**DATA FOR REVIEW**
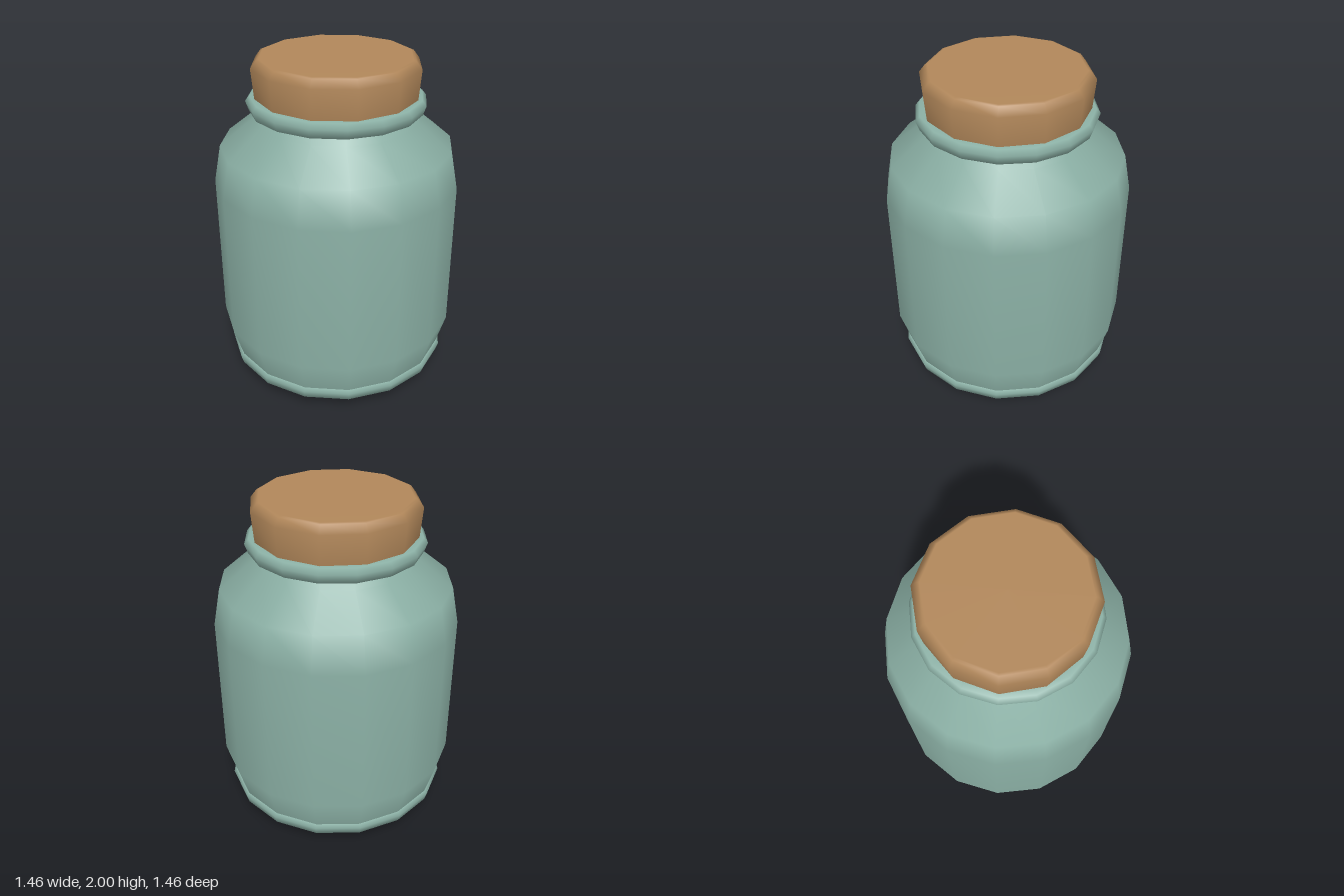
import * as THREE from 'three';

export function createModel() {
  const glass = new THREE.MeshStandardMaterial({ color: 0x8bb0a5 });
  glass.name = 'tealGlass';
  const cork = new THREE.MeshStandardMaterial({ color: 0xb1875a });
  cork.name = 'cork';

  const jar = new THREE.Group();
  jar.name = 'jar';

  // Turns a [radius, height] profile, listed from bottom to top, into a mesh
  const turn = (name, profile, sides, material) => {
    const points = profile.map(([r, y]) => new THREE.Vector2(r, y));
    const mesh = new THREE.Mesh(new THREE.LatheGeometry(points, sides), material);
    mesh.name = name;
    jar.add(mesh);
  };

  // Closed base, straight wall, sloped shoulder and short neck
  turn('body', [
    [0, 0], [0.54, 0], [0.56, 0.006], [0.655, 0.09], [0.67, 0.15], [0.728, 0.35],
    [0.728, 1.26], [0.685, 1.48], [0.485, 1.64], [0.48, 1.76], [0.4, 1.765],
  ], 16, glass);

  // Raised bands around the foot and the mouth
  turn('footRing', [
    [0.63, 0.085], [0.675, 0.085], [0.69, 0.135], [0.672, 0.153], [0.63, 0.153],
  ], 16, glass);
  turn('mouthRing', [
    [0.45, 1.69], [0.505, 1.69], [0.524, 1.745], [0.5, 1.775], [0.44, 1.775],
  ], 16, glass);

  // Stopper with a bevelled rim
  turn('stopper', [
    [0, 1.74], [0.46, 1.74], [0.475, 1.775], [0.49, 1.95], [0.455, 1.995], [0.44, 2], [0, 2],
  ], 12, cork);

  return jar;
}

...

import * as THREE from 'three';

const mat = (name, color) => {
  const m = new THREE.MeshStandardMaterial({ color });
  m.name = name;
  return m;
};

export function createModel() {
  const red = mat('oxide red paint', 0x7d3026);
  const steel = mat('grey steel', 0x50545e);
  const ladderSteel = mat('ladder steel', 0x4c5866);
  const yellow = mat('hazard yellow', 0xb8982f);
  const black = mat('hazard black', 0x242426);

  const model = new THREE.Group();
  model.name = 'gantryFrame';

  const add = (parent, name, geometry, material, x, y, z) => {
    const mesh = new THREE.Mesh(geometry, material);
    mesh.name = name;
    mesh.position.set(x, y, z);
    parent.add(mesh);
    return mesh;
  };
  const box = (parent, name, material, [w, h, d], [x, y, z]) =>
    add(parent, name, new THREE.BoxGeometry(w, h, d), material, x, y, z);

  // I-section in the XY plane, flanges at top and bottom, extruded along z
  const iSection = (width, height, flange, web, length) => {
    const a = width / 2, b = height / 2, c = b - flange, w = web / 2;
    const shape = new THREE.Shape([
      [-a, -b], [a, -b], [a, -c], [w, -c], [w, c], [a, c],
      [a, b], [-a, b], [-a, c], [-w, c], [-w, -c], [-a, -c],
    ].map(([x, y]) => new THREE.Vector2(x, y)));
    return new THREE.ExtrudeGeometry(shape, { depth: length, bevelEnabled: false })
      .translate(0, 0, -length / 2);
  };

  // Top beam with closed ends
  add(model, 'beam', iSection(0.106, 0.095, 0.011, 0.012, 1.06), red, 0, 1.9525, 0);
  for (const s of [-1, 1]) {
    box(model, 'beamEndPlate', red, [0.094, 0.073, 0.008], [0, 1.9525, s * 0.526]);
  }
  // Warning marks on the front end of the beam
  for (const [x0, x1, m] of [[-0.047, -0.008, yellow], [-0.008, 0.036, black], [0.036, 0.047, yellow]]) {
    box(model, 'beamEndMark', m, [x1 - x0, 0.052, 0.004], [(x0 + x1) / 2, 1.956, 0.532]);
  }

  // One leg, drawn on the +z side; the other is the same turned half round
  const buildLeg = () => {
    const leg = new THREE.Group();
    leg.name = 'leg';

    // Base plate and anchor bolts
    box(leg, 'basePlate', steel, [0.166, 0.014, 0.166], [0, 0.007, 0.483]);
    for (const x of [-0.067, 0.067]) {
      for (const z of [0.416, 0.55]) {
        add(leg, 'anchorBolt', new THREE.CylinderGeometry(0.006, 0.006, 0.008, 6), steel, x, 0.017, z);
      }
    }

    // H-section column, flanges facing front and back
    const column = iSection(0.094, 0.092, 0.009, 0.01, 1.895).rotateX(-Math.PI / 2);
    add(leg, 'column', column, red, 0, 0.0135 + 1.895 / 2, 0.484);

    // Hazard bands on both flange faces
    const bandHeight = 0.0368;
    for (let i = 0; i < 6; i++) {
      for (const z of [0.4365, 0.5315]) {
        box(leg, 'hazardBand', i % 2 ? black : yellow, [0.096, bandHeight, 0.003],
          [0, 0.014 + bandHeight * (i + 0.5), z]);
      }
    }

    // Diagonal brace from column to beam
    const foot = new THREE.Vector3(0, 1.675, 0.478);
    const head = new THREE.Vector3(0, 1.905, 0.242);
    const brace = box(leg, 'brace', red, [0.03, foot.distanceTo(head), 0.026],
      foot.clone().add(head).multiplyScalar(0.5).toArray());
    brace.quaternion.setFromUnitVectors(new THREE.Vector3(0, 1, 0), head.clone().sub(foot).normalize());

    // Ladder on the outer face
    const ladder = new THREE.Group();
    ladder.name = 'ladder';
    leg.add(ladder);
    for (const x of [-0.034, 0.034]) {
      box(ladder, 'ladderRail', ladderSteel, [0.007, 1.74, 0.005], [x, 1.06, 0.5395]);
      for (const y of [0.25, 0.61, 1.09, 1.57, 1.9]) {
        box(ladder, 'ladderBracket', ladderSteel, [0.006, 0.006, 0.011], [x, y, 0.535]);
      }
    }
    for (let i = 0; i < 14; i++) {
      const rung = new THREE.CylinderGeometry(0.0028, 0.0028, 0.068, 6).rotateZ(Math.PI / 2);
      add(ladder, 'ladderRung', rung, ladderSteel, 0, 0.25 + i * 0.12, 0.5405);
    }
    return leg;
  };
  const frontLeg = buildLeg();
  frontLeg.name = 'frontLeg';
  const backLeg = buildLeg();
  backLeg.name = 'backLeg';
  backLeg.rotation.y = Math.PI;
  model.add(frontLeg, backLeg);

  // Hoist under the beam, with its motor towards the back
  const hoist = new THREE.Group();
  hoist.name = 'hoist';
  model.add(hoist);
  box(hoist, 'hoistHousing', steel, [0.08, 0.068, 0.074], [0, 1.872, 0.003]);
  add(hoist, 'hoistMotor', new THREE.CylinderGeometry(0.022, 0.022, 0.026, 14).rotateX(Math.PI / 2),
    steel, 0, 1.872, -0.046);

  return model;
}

**WORK REQUIRED**
Using the data above, extract exactly the lines from the one that holds "for (const y" to the one that holds "hoist.name = 'hoist';", both ends included, and no others.

**WRITTEN RESPONSE**
      for (const y of [0.25, 0.61, 1.09, 1.57, 1.9]) {
        box(ladder, 'ladderBracket', ladderSteel, [0.006, 0.006, 0.011], [x, y, 0.535]);
      }
    }
    for (let i = 0; i < 14; i++) {
      const rung = new THREE.CylinderGeometry(0.0028, 0.0028, 0.068, 6).rotateZ(Math.PI / 2);
      add(ladder, 'ladderRung', rung, ladderSteel, 0, 0.25 + i * 0.12, 0.5405);
    }
    return leg;
  };
  const frontLeg = buildLeg();
  frontLeg.name = 'frontLeg';
  const backLeg = buildLeg();
  backLeg.name = 'backLeg';
  backLeg.rotation.y = Math.PI;
  model.add(frontLeg, backLeg);

  // Hoist under the beam, with its motor towards the back
  const hoist = new THREE.Group();
  hoist.name = 'hoist';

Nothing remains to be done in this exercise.